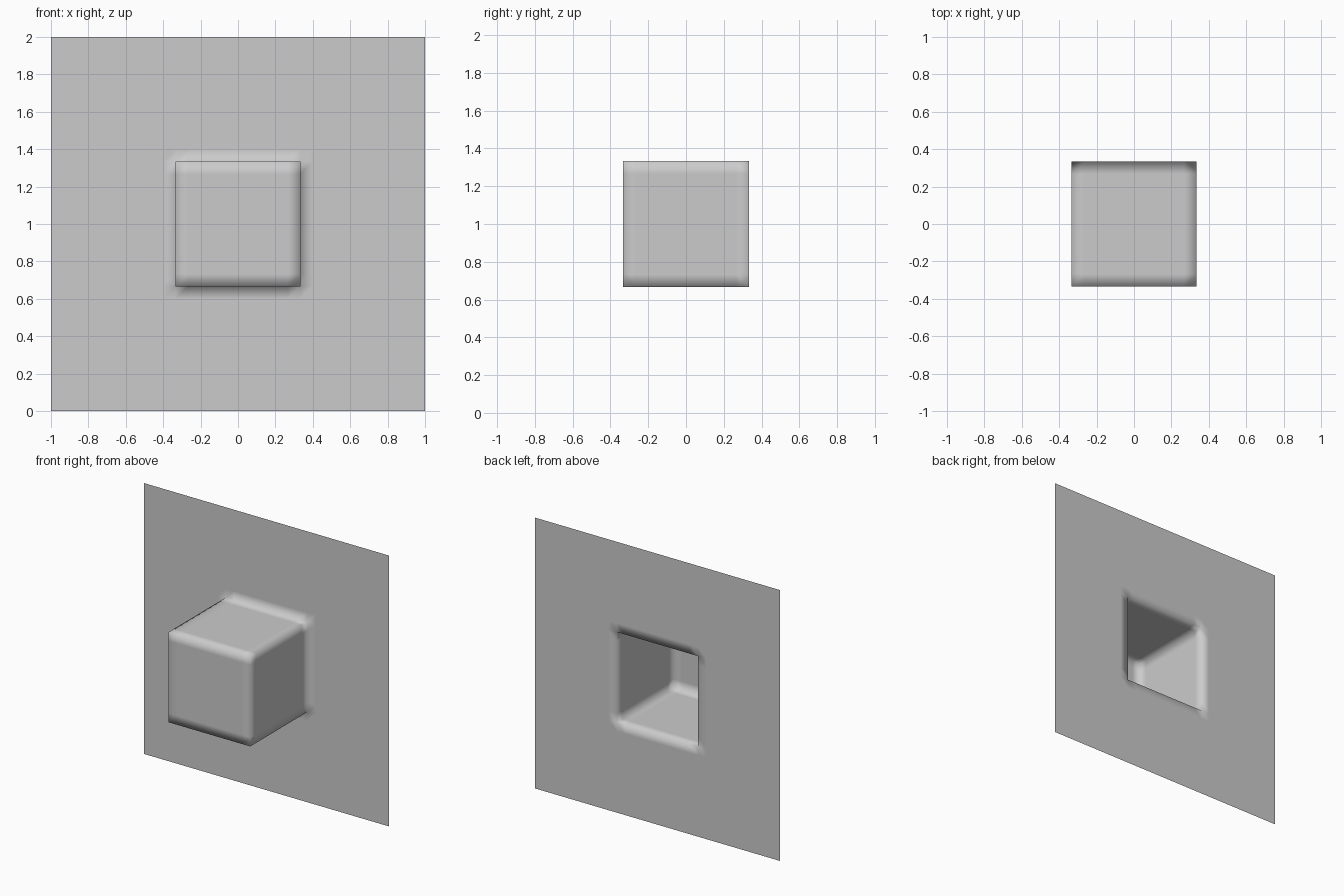
import bpy, bmesh
from mathutils import Matrix

if "Cube" in bpy.data.objects:
    bpy.data.objects.remove(bpy.data.objects["Cube"])

CELLS = 30            # cells along the panel
STEP = 2 / CELLS      # cell size
HALF = 1 / 3          # half size of the raised block

# Panel: fine upright grid facing -y
bm = bmesh.new()
bmesh.ops.create_grid(bm, x_segments=CELLS, y_segments=CELLS, size=1)

# Block: pull the centre third out in even steps, leaving the back open
faces = []
for f in bm.faces:
    c = f.calc_center_median()
    if max(abs(c.x), abs(c.y)) < HALF:
        faces.append(f)
for _ in range(10):
    new = bmesh.ops.extrude_face_region(bm, geom=faces)["geom"]
    old = [f for f in faces if f.is_valid]
    if old:
        bmesh.ops.delete(bm, geom=old, context="FACES")
    verts = [g for g in new if isinstance(g, bmesh.types.BMVert)]
    bmesh.ops.translate(bm, vec=(0, 0, STEP), verts=verts)
    faces = [g for g in new if isinstance(g, bmesh.types.BMFace)]

# Stand it upright with the panel at the back
bmesh.ops.transform(bm, verts=bm.verts,
                    matrix=Matrix.Translation((0, HALF, 1)) @ Matrix.Rotation(1.5707963, 4, "X"))

# Smooth shading softens the last row of cells along each edge
for f in bm.faces:
    f.smooth = True

mesh = bpy.data.meshes.new("panel_with_raised_block")
bm.to_mesh(mesh)
bm.free()
obj = bpy.data.objects.new("panel_with_raised_block", mesh)
bpy.context.collection.objects.link(obj)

◆ **WHAT TO PRODUCE**: Check each line of the listing above for the string "geom" and return those that contain it.

◆ **SOLUTION FOR THIS PROBLEM**:
    new = bmesh.ops.extrude_face_region(bm, geom=faces)["geom"]
        bmesh.ops.delete(bm, geom=old, context="FACES")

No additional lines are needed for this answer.